No money was allocated to the national eating disorder treatment plan last year.
The plan, launched at the start of 2018, is meant to ensure access to specialist care across the country.
In 2018, €1.5m was allocated to the plan; however, just €137,000 was spent.
In 2019, €1.6m was allocated, but no money was spent.
The HSE has now confirmed that it did not allocate any new funding to the programme at all last year.
This means that almost no money has been spent developing eating disorder treatment over the last three years, despite the launch of the new plan.
The HSE said money from previous years which was allocated but not spent will be used this year.
“In 2020 no additional development funding was provided for eating disorders,” it said in a statement.

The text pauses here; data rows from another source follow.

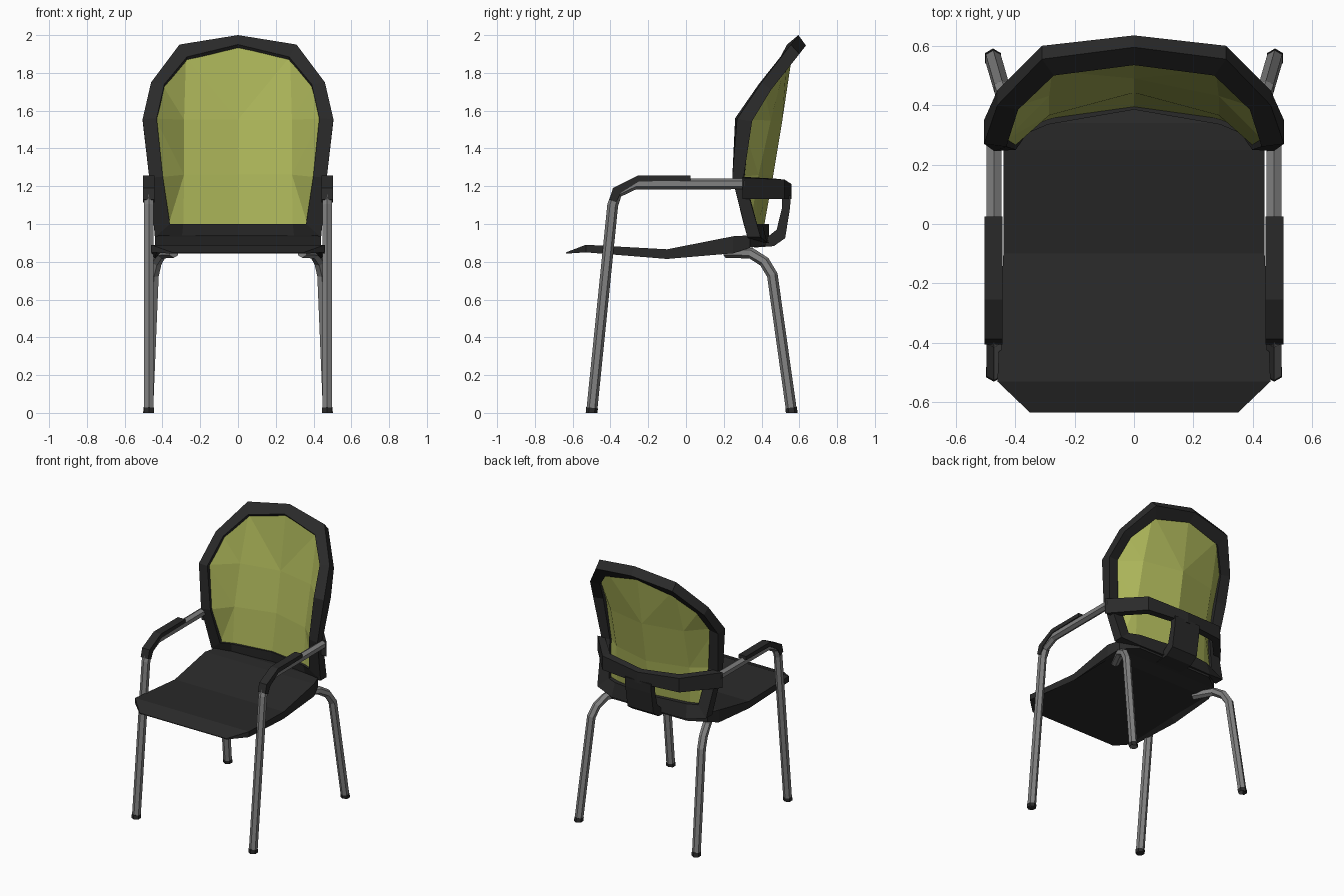
import bpy, bmesh, math
from mathutils import Vector

if "Cube" in bpy.data.objects:
    bpy.data.objects.remove(bpy.data.objects["Cube"])


def material(name, r, g, b):
    m = bpy.data.materials.new(name)
    m.diffuse_color = (r, g, b, 1)
    m.use_nodes = True
    m.node_tree.nodes["Principled BSDF"].inputs["Base Color"].default_value = m.diffuse_color
    return m


BLACK = material("black plastic", 0.023, 0.023, 0.023)
GREEN = material("green mesh fabric", 0.41, 0.46, 0.10)
STEEL = material("grey steel", 0.22, 0.22, 0.22)


def make(name, verts, faces, mat, mirror=False, solid=0):
    me = bpy.data.meshes.new(name)
    me.from_pydata([tuple(v) for v in verts], [], faces)
    me.materials.append(mat)
    bm = bmesh.new()
    bm.from_mesh(me)
    bmesh.ops.recalc_face_normals(bm, faces=bm.faces)
    bm.to_mesh(me)
    bm.free()
    ob = bpy.data.objects.new(name, me)
    bpy.context.collection.objects.link(ob)
    if mirror:
        mod = ob.modifiers.new("mirror", 'MIRROR')
        mod.use_clip = True
    if solid:
        mod = ob.modifiers.new("thickness", 'SOLIDIFY')
        mod.thickness = solid
        mod.offset = 0
    return ob


def loft(name, rings, mat, closed=False, mirror=False, caps=(True, True)):
    """Skin a list of equal-sized rings."""
    n, m = len(rings[0]), len(rings)
    verts = [p for r in rings for p in r]
    faces = []
    for i in range(m if closed else m - 1):
        a, b = i * n, (i + 1) % m * n
        faces += [(a + k, a + (k + 1) % n, b + (k + 1) % n, b + k) for k in range(n)]
    if not closed:
        if caps[0]:
            faces.append(tuple(range(n)))
        if caps[1]:
            faces.append(tuple((m - 1) * n + k for k in range(n)))
    return make(name, verts, faces, mat, mirror)


def tube(name, path, r, mat):
    """Six-sided tube along a path that starts flat on the floor."""
    pts = [Vector(p) for p in path]
    rings = []
    for i, p in enumerate(pts):
        t = (pts[min(i + 1, len(pts) - 1)] - p).normalized() + (p - pts[max(i - 1, 0)]).normalized()
        t = Vector((0, 0, 1)) if i == 0 else t.normalized()
        side = Vector((1, 0, 0))
        side = (side - t * side.dot(t)).normalized()
        up = t.cross(side)
        rings.append([p + side * r * math.cos(a) + up * r * math.sin(a)
                      for a in (math.radians(30 + 60 * k) for k in range(6))])
    return loft(name, rings, mat, mirror=True)


# Back frame: outer front point, inner front point, depth (dy, dz), top to bottom
stations = [
    ((0, .595, 2.0), (0, .535, 1.95), (.04, -.055)),
    ((.31, .555, 1.95), (.27, .50, 1.885), (.045, -.05)),
    ((.46, .40, 1.75), (.39, .385, 1.74), (.05, -.04)),
    ((.505, .27, 1.555), (.43, .26, 1.56), (.08, -.01)),
    ((.47, .245, 1.245), (.398, .25, 1.25), (.06, 0)),
    ((.44, .325, .93), (.36, .305, 1.0), (.07, 0)),
    ((.30, .36, .90), (.29, .335, 1.0), (.07, 0)),
    ((0, .385, .90), (0, .385, 1.0), (.055, 0)),
]


def ring(st, s):
    o, i, (dy, dz) = st
    f = lambda p, k: (s * p[0], p[1] + k * dy, p[2] + k * dz)
    return [f(o, 0), f(i, 0), f(i, 1), f(o, 1)]


loft("back_frame", [ring(s, 1) for s in stations] + [ring(s, -1) for s in stations[6:0:-1]],
     BLACK, closed=True)

# Mesh panel: rim tucked into the frame, hollowed towards the rear
rim = []
for o, i, (dy, dz) in stations:
    p = Vector(i).lerp(Vector(o), .2)
    rim.append(p + Vector((0, dy, dz)) * .3)
inner = [(0, .50, 1.55), (0, .452, 1.26), (.29, .44, 1.55), (.29, .375, 1.26)]
make("back_mesh", rim + inner,
     [(0, 1, 8), (1, 10, 8), (1, 2, 10), (2, 3, 10), (3, 4, 11), (3, 11, 10),
      (10, 11, 9, 8), (4, 5, 11), (5, 6, 11), (6, 7, 9, 11)],
     GREEN, mirror=True, solid=.02)

# Seat with shallow side skirts: y, half width, top z, skirt bottom z
rows = [(-.635, .35, .85, .843), (-.53, .46, .89, .85), (-.10, .44, .866, .815),
        (.25, .44, .935, .845), (.34, .41, .94, .875), (.42, .30, .925, .885)]
loft("seat", [[(-w, y, t), (w, y, t), (w, y, b), (w - .03, y, max(b, min(.848, t - .005))),
               (.03 - w, y, max(b, min(.848, t - .005))), (-w, y, b)] for y, w, t, b in rows], BLACK)

# Front legs running up into the arm rails
front = [(.472, -.50, 0), (.472, -.388, 1.10), (.472, -.365, 1.165),
         (.472, -.27, 1.212), (.472, .31, 1.213)]
tube("front_leg_and_arm", front, .029, STEEL)

# Rear legs curling in under the seat
rear = [(.475, .56, 0), (.445, .457, .73), (.43, .415, .80), (.405, .345, .845), (.34, .21, .85)]
tube("rear_leg", rear, .029, STEEL)

# Foot caps
for name, path in (("front_foot", front), ("rear_foot", rear)):
    a, b = Vector(path[0]), Vector(path[1])
    tube(name, [a, a + (b - a) * (.027 / b.z)], .031, BLACK)

# Arm pads wrapped over the front bend: outer y, z and inner y, z
pad = [(-.405, 1.13, -.37, 1.115), (-.387, 1.19, -.345, 1.165),
       (-.255, 1.257, -.25, 1.225), (.025, 1.257, .025, 1.23)]
loft("arm_pad", [[(.443, y, z), (.503, y, z), (.503, v, w), (.443, v, w)]
                 for y, z, v, w in pad], BLACK, mirror=True)

# Rear band around the back: outer x, y, inner x, y, top z
band = [(.503, .30, .445, .30, 1.245), (.31, .522, .28, .475, 1.235), (0, .558, 0, .51, 1.212)]
loft("rear_band", [[(x, y, 1.133), (x, y, t), (u, v, t + .005), (u, v, 1.133)]
                   for x, y, u, v, t in band], BLACK, mirror=True, caps=(True, False))

# Strut from the band down to the seat: outer y, z and inner y, z
strut = [(.556, 1.15, .51, 1.15), (.55, 1.08, .507, 1.08), (.525, .925, .48, .97),
         (.465, .883, .43, .93), (.36, .875, .36, .92)]
loft("rear_strut", [[(-.105, y, z), (.105, y, z), (.105, v, w), (-.105, v, w)]
                    for y, z, v, w in strut], BLACK)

“The balance of €3.94m of previous funding remained in place. However, nationally planned developments for eating disorder services in 2020 had to be temporarily paused.
“It is important to note that this funding has not been diverted. It remains fully available for recruitment of eating disorder posts in 2021.”
Dr Caroline Maher, co-chair of the eating disorder interest group at the College of Psychiatrists of Ireland, was disappointed by the move.
“I think it’s fairly clear that the HSE does not prioritise eating disorders,” she said.
“The importance of the eating disorder national clinical programme was that it was agreed by both the HSE and the College of Psychiatrists that this was an absolute priority – because otherwise people are going to continue to die.
“There is at least a 10% mortality at 10 years for people with anorexia. Mortality is also higher for binge eating disorder and bulimia nervosa.
“One of the most important things is, if the treatment is provided in this specialist way, it really works."
Shauna, a woman who suffers from anorexia and whose name has been changed to protect her identity, said the lack of services is incredibly frustrating.
“You’re always on waiting lists; you’re always told there’s someone who’s worse than you,” she told The Hard Shoulder.
“There just doesn’t seem to be any firm commitment from the HSE for eating disorder services.”
Eating disorder cases are normally assessed by severity using Body Mass Index (BMI), which is a simple measurement comparing a person’s weight to their height.
Shauna said she was told she could not access specialist care as her BMI was not low enough.
“I remember, when I first met a psychiatrist, they were explaining that my BMI was not low enough and they had someone else with a BMI that was less than me and needed treatment more,” she said.
“So, I guess it’s not surprising that we have to wait longer, or indefinitely [for treatment].”
Fiona Coyle, the CEO of Mental Health Reform, said this is part of a broader trend of underfunding new mental health services.
“Between 2012 and 2019, there was €265m committed to go towards developing new [mental health] services, but 20% of that money - so €50m - actually went back into supporting existing services,” she said.
You can listen back to the full report from Newstalk's Paul O'Donoghue here: